States Race to the Top for Early Childhood Education Dollars
Early childhood education has been caught in something of a conundrum. On the one hand, parents, teachers and other education advocates agree that the critical learning years from ages 0-5 are and important time to begin long-term learning success. On the other hand, the pragmatic hand, funding for early childhood education has been a challenge for many states.
This week, early childhood education makes a reappearance in the news with renewed examination into the federally funded “race to the top” program–which provides competitive grants to states leading the way in comprehensive, coherent, statewide education reform across four key areas. These criteria include:
-Adopting standards and assessments that prepare students to succeed in college and the workplace;
-Building data systems that measure student growth and success, and inform teachers and principals how to improve instruction;
-Recruiting, developing, rewarding, and retaining effective teachers and principals, especially where they are needed most; and
-Turning around their lowest-performing schools.
The federal funds total $4.35 billion and this time around, with an announcement from the Education department about $500 million of grant money specifically for early education, states have their eye on money for preschool programs.
According to research from the Journal of the American Medical Association and used by Preschool California to make the case for early education, preschool participation increases the chances of graduation from high school, decreases the likelihood to need special education, to be held back a grade, or to get in trouble with the law. The research was based on a 20 year long study tracking development of 1,000 low-income children.
But with budgets tight at the state level, many governors are vying for federal dollars. The “race to the top” funding seems a perfect fit as arguments for preschool education tend to support the same goals as the funding requirements.
In August of 2010, U.S. Secretary of Education Arne Duncan announced 10 new grant winners in the second phase of race to the top funding. In a statement about the funding, Secretary Duncan said that the 10 winning states have adopted rigorous common, college- and career-ready standards in reading and math, created pipelines and incentives to put the most effective teachers in high-need schools, and all have alternative pathways to teacher and principal certification.
Though many states came close, they were eventually left empty-handed but now have a chance to compete again.
This time around, the federal government will make available $500 million dollars for the race to the top early education fund. States set to apply include Illinois, Georgia and many others.
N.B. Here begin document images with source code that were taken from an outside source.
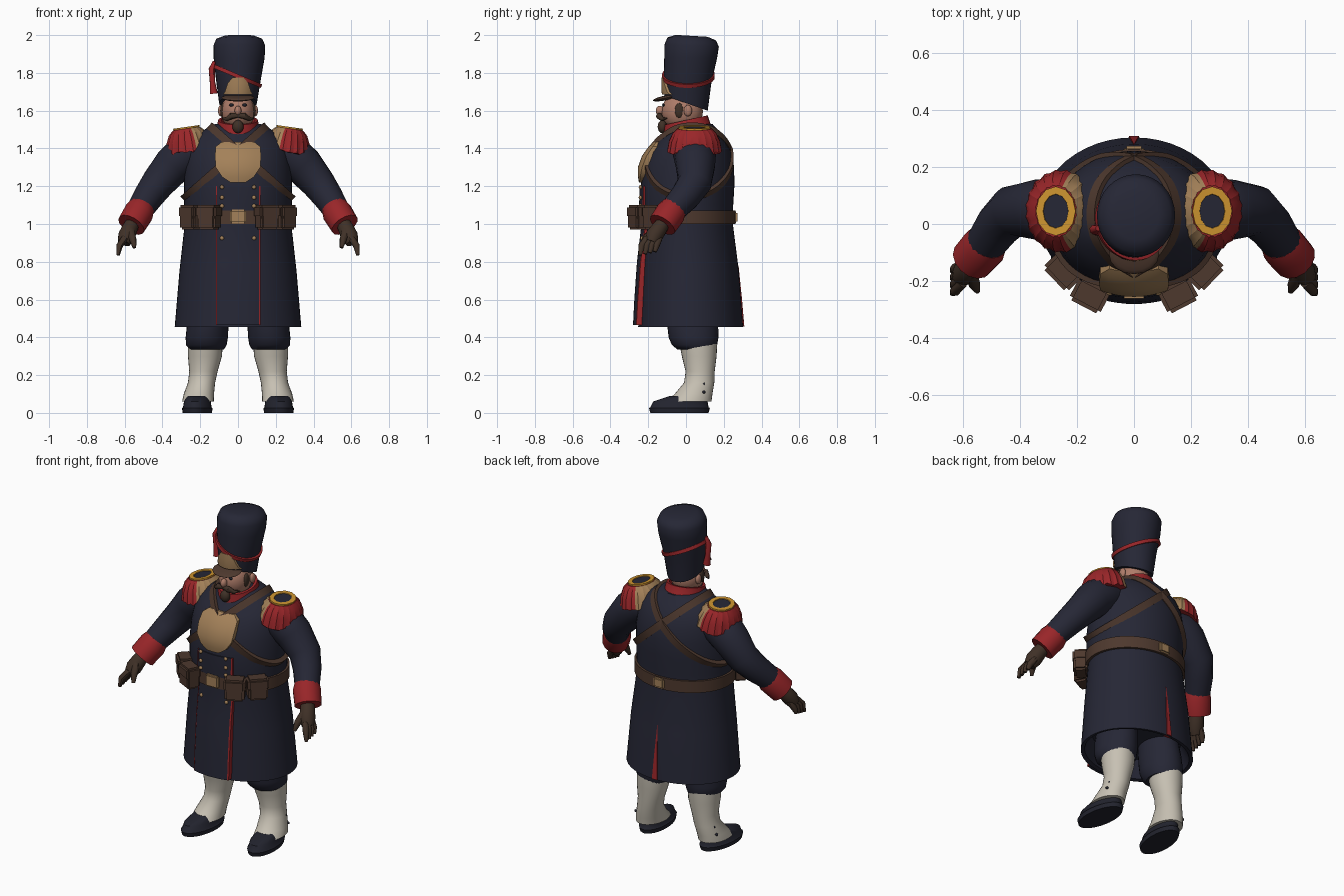
import bpy, bmesh, math, random
from mathutils import Vector, Matrix
from mathutils.bvhtree import BVHTree

random.seed(4)
if "Cube" in bpy.data.objects:
    bpy.data.objects.remove(bpy.data.objects["Cube"])


def material(name, *rgb):
    m = bpy.data.materials.new(name)
    m.use_nodes = True
    m.diffuse_color = (*rgb, 1)
    m.node_tree.nodes["Principled BSDF"].inputs["Base Color"].default_value = (*rgb, 1)
    return m


NAVY = material("navy cloth", .019, .02, .036)
RED = material("red cloth", .32, .019, .022)
TAN = material("tan brass", .37, .22, .1)
GOLD = material("gold braid", .62, .3, .03)
LEATHER = material("brown leather", .075, .04, .027)
GLOVE = material("dark brown glove", .05, .03, .02)
WHITE = material("off white canvas", .57, .53, .45)
SKIN = material("skin", .42, .2, .14)
SHOE = material("black leather", .016, .017, .027)


def finish(name, bm, *mats, angle=45):
    """Turn a bmesh into a shaded object."""
    bmesh.ops.recalc_face_normals(bm, faces=bm.faces)
    me = bpy.data.meshes.new(name)
    bm.to_mesh(me)
    bm.free()
    for m in mats:
        me.materials.append(m)
    me.shade_smooth()
    me.set_sharp_from_angle(angle=math.radians(angle))
    ob = bpy.data.objects.new(name, me)
    bpy.context.collection.objects.link(ob)
    return ob


def skin_rings(rings, closed=False):
    """Bridge lists of points into a capped or looped surface."""
    bm = bmesh.new()
    vs = [[bm.verts.new(p) for p in r] for r in rings]
    n = len(vs[0])
    pairs = list(zip(vs, vs[1:])) + ([(vs[-1], vs[0])] if closed else [])
    for a, b in pairs:
        for i in range(n):
            j = (i + 1) % n
            bm.faces.new((a[i], a[j], b[j], b[i]))
    if not closed:
        bm.faces.new(vs[0])
        bm.faces.new(vs[-1])
    return bm


def stack(rings, n=28, pleat=0):
    """Ellipses (cx, cy, z, rx, ry, tilt) piled up along z."""
    out = []
    for cx, cy, z, rx, ry, *tilt in rings:
        ring = []
        for i in range(n):
            a = math.tau * i / n
            k = 1 + pleat * (i % 2)
            dy = ry * k * math.sin(a)
            ring.append((cx + rx * k * math.cos(a), cy + dy, z + (tilt[0] if tilt else 0) * dy))
        out.append(ring)
    return skin_rings(out)


def tube(name, points, radii, mat, n=14):
    """Tapered limb along a path."""
    pts = [Vector(p) for p in points]
    rings = []
    for i, p in enumerate(pts):
        t = (pts[min(i + 1, len(pts) - 1)] - pts[max(i - 1, 0)]).normalized()
        u = t.cross(Vector((.3, 1, .1))).normalized()
        v = t.cross(u)
        rings.append([p + radii[i] * (u * math.cos(math.tau * k / n) + v * math.sin(math.tau * k / n))
                      for k in range(n)])
    return finish(name, skin_rings(rings), mat)


def blob(name, loc, size, mat, tilt=0):
    bm = bmesh.new()
    bmesh.ops.create_uvsphere(bm, u_segments=16, v_segments=10, radius=1)
    bm.transform(Matrix.Translation(loc) @ Matrix.Rotation(tilt, 4, "X") @ Matrix.Diagonal((*size, 1)))
    return finish(name, bm, mat)


def box(name, loc, size, mat, turn=0, bevel=.012):
    bm = bmesh.new()
    bmesh.ops.create_cube(bm, size=1)
    bm.transform(Matrix.Diagonal((*size, 1)))
    bmesh.ops.bevel(bm, geom=bm.edges, offset=bevel, segments=2, affect="EDGES")
    bm.transform(Matrix.Translation(loc) @ Matrix.Rotation(turn, 4, "Z"))
    return finish(name, bm, mat)


def band(name, tree, centre, u, width, thick, mat, n=56):
    """Leather or cord loop wrapped on a surface, in the plane of u and y."""
    centre, u, v = Vector(centre), Vector(u).normalized(), Vector((0, 1, 0))
    side = u.cross(v)
    rings = []
    for i in range(n):
        a = math.tau * i / n
        d = u * math.cos(a) + v * math.sin(a)
        p = tree.ray_cast(centre + d * 2, -d)[0]
        rings.append([p + d * o + side * w for o, w in
                      ((-.02, -width / 2), (thick, -width / 2), (thick, width / 2), (-.02, width / 2))])
    return finish(name, skin_rings(rings, closed=True), mat, angle=35)


def patch(name, tree, rows, mat, facing=-1, thick=.03, cols=9):
    """Plate moulded on a surface; rows hold (z, x start, x end, lift)."""
    bm = bmesh.new()
    grid = []
    for z, x0, x1, lift in rows:
        line = []
        for i in range(cols):
            x = x0 + (x1 - x0) * i / (cols - 1)
            p = tree.ray_cast(Vector((x, facing * 2, z)), Vector((0, -facing, 0)))[0]
            line.append(bm.verts.new(p + Vector((0, facing * lift, 0))))
        grid.append(line)
    for a, b in zip(grid, grid[1:]):
        for i in range(cols - 1):
            bm.faces.new((a[i], a[i + 1], b[i + 1], b[i]))
    bmesh.ops.recalc_face_normals(bm, faces=bm.faces)
    back = bmesh.ops.extrude_face_region(bm, geom=bm.faces[:], use_keep_orig=True)["geom"]
    bmesh.ops.translate(bm, vec=(0, -facing * thick, 0),
                        verts=[g for g in back if isinstance(g, bmesh.types.BMVert)])
    return finish(name, bm, mat, angle=35)


# Greatcoat with hollow hem
bm = stack([(0, .02, .56, .27, .21), (0, .025, .46, .315, .255), (0, .025, .455, .335, .278),
            (0, .02, .75, .31, .26), (0, .01, 1, .282, .238), (0, .005, 1.1, .285, .245),
            (0, .008, 1.2, .286, .248), (0, .015, 1.3, .282, .24), (0, .022, 1.38, .27, .218),
            (0, .03, 1.44, .25, .182), (0, .035, 1.485, .205, .145), (0, .03, 1.53, .12, .11)], 48)
coat_tree = BVHTree.FromBMesh(bm)
finish("greatcoat", bm, NAVY)
panel = [(.465, .028), (.6, .027), (.8, .022), (.97, .01), (1.1, .008), (1.2, .006)]
patch("coat_front_panel", coat_tree, [(z, -.113, .113, l) for z, l in panel], NAVY)
for s, trim in ((-1, .005), (1, .009)):
    patch("panel_piping", coat_tree, [(z, s * .111, s * (.111 + trim), l + .001) for z, l in panel],
          RED, thick=.045, cols=2)
patch("back_vent", coat_tree, [(.457, -.017, .017, .006), (.6, -.01, .01, .005), (.78, -.001, .001, .002)],
      RED, facing=1, cols=3)

# Belt, cross straps and chest plate
band("belt", coat_tree, (0, .01, 1.035), (1, 0, 0), .072, .014, LEATHER)
for s in (-1, 1):
    band("cross_strap", coat_tree, (s * .065, .02, 1.33), (s * .43, 0, -.38), .042, .009, LEATHER)
patch("chest_plate", coat_tree, [(1.435, -.085, .085, .012), (1.41, -.118, .118, .024), (1.36, -.122, .122, .03),
                                 (1.3, -.118, .118, .03), (1.25, -.085, .085, .022), (1.22, -.04, .04, .012)], TAN)
box("front_buckle", (0, -.245, 1.04), (.085, .03, .075), TAN, bevel=.008)
box("back_buckle", (0, .258, 1.035), (.07, .03, .06), TAN, bevel=.008)

# Collar and head
finish("collar", stack([(0, .015, 1.45, .135, .14, .3), (0, .005, 1.5, .115, .125, .25),
                        (0, 0, 1.55, .105, .115, .22), (0, 0, 1.55, .09, .1, .22),
                        (0, 0, 1.5, .08, .09, .2)]), RED)
blob("head", (0, -.02, 1.595), (.09, .11, .105), SKIN)
blob("nose", (0, -.138, 1.6), (.018, .022, .026), SKIN)
blob("goatee", (0, -.125, 1.515), (.03, .025, .035), GLOVE)

# Tall hat with peak, plate, cord and tassel
bm = stack([(0, 0, 1.64, .1, .115, -.35), (.002, .008, 1.76, .118, .126, -.12), (.006, .025, 1.88, .135, .14),
            (.007, .03, 1.945, .137, .144, -.04), (.007, .03, 1.98, .122, .128, -.06),
            (.007, .03, 1.996, .08, .085, -.06)], 32)
hat_tree = BVHTree.FromBMesh(bm)
finish("tall_hat", bm, NAVY, angle=55)
band("hat_cord", hat_tree, (0, .01, 1.782), (1, 0, -.42), .02, .01, RED, 36)
patch("hat_plate", hat_tree, [(1.775, -.03, .03, .012), (1.745, -.055, .055, .014),
                              (1.7, -.07, .07, .014), (1.685, -.08, .08, .012)], TAN)
blob("hat_peak", (0, -.105, 1.668), (.088, .072, .013), LEATHER, .2)
tube("hat_tassel", [(-.125, -.015, 1.86), (-.138, -.02, 1.82), (-.135, -.02, 1.75), (-.128, -.02, 1.69)],
     [.01, .018, .015, .022], RED, 8)


def epaulette(s):
    """Fringed shoulder piece, tan towards the neck and red outside."""
    place = Matrix.Translation((s * .272, .045, 1.5)) @ Matrix.Rotation(s * .14, 4, "Y")
    bm = stack([(0, 0, -.125, .122, .14), (0, 0, -.06, .112, .13), (0, 0, -.02, .095, .112),
                (0, 0, .005, .07, .088)], 40, pleat=.045)
    for v in bm.verts:
        if v.co.z < -.1:
            v.co.z += random.uniform(0, .02)
    for f in bm.faces:
        f.material_index = int(f.calc_center_median().x * s < -.028)
    bm.transform(place)
    finish("epaulette_fringe", bm, RED, TAN, angle=25)
    bm = stack([(0, 0, 0, .07, .086), (0, 0, .014, .07, .086), (0, 0, .014, .045, .06),
                (0, 0, .01, .044, .059)], 12)
    for f in bm.faces:
        f.material_index = int(len(f.verts) > 4 and f.calc_center_median().z > .005)
    bm.transform(place)
    finish("epaulette_ring", bm, GOLD, NAVY, angle=25)


for s in (-1, 1):
    epaulette(s)

    # Face details
    tube("moustache", [(0, -.138, 1.575), (s * .035, -.142, 1.572), (s * .06, -.125, 1.555), (s * .085, -.1, 1.56)],
         [.012, .017, .012, .003], GLOVE, 8)
    blob("sideburn", (s * .08, -.035, 1.6), (.014, .025, .04), GLOVE)
    blob("ear", (s * .092, .01, 1.6), (.014, .022, .03), SKIN)
    blob("eye", (s * .035, -.12, 1.63), (.012, .006, .008), SHOE)

    # Sleeve, cuff and gloved hand
    tube("sleeve", [(s * .2, .04, 1.38), (s * .27, .045, 1.375), (s * .345, .05, 1.31), (s * .425, .045, 1.215),
                    (s * .475, -.005, 1.145), (s * .52, -.07, 1.075)], [.1, .115, .105, .09, .08, .07], NAVY, 18)
    tube("cuff", [(s * .51, -.06, 1.09), (s * .525, -.08, 1.06), (s * .565, -.125, .995)], [.07, .08, .077], RED)
    tube("glove_palm", [(s * .55, -.11, 1.02), (s * .575, -.145, .97), (s * .59, -.17, .935), (s * .605, -.185, .9)],
         [.036, .043, .046, .034], GLOVE)
    for i in range(4):
        y = -.225 + .026 * i
        tube("glove_finger", [(s * .6, y * .8 - .025, .925), (s * .627, y - .01, .885), (s * .635, y - .018, .835 + .006 * i)],
             [.019, .018, .01], GLOVE, 8)
    tube("glove_thumb", [(s * .57, -.175, .965), (s * .557, -.215, .92), (s * .548, -.235, .875)],
         [.022, .02, .01], GLOVE, 8)

    # Ammunition pouches with flaps
    for x, y, turn in ((.247, -.165, .8), (.155, -.25, .48)):
        box("pouch", (s * x, y, 1.03), (.112, .08, .12), LEATHER, s * turn)
        box("pouch_flap", (s * x, y, 1.065), (.122, .09, .07), LEATHER, s * turn)

    # Coat buttons
    for z in (1.195, 1.14, 1.095, .925):
        y = coat_tree.ray_cast(Vector((s * .085, -2, z)), Vector((0, 1, 0)))[0].y
        blob("coat_button", (s * .085, y - .013, z), (.011, .009, .011), TAN)

    # Trousers, gaiter and shoe
    finish("trouser_leg", stack([(s * .165, .055, .335, .09, .1), (s * .168, .045, .36, .108, .12),
                                 (s * .165, .04, .4, .112, .132), (s * .16, .035, .47, .11, .135),
                                 (s * .15, .03, .57, .1, .13)]), NAVY)
    finish("gaiter", stack([(s * .212, .015, .06, .084, .12), (s * .207, .04, .1, .08, .1),
                            (s * .193, .07, .16, .072, .08), (s * .183, .075, .22, .075, .077),
                            (s * .175, .07, .3, .09, .092), (s * .173, .065, .365, .093, .1)]), WHITE)
    for i in range(6):
        z = .11 + .043 * i
        x = .275 - .03 * math.sin(math.pi * i / 6) - .004 * i
        blob("gaiter_button", (s * x, .095, z), (.009, .008, .008), SHOE)
    shoe = finish("shoe", stack([(0, -.035, 0, .076, .155), (0, -.035, .025, .08, .162), (0, -.035, .03, .074, .155),
                                 (0, -.03, .06, .07, .145), (0, .015, .09, .06, .1)]), SHOE)
    shoe.location.x = s * .212
    shoe.rotation_euler.z = s * .1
The investment in early education represents a commitment to start at the beginning and give children basic skills all while instilling a love of learning. Advocates who had long called for real tangible investments in preschool will be glad to know that the funds are up for grabs.
Now the question is, with so much need, which states will craft the most successful proposals?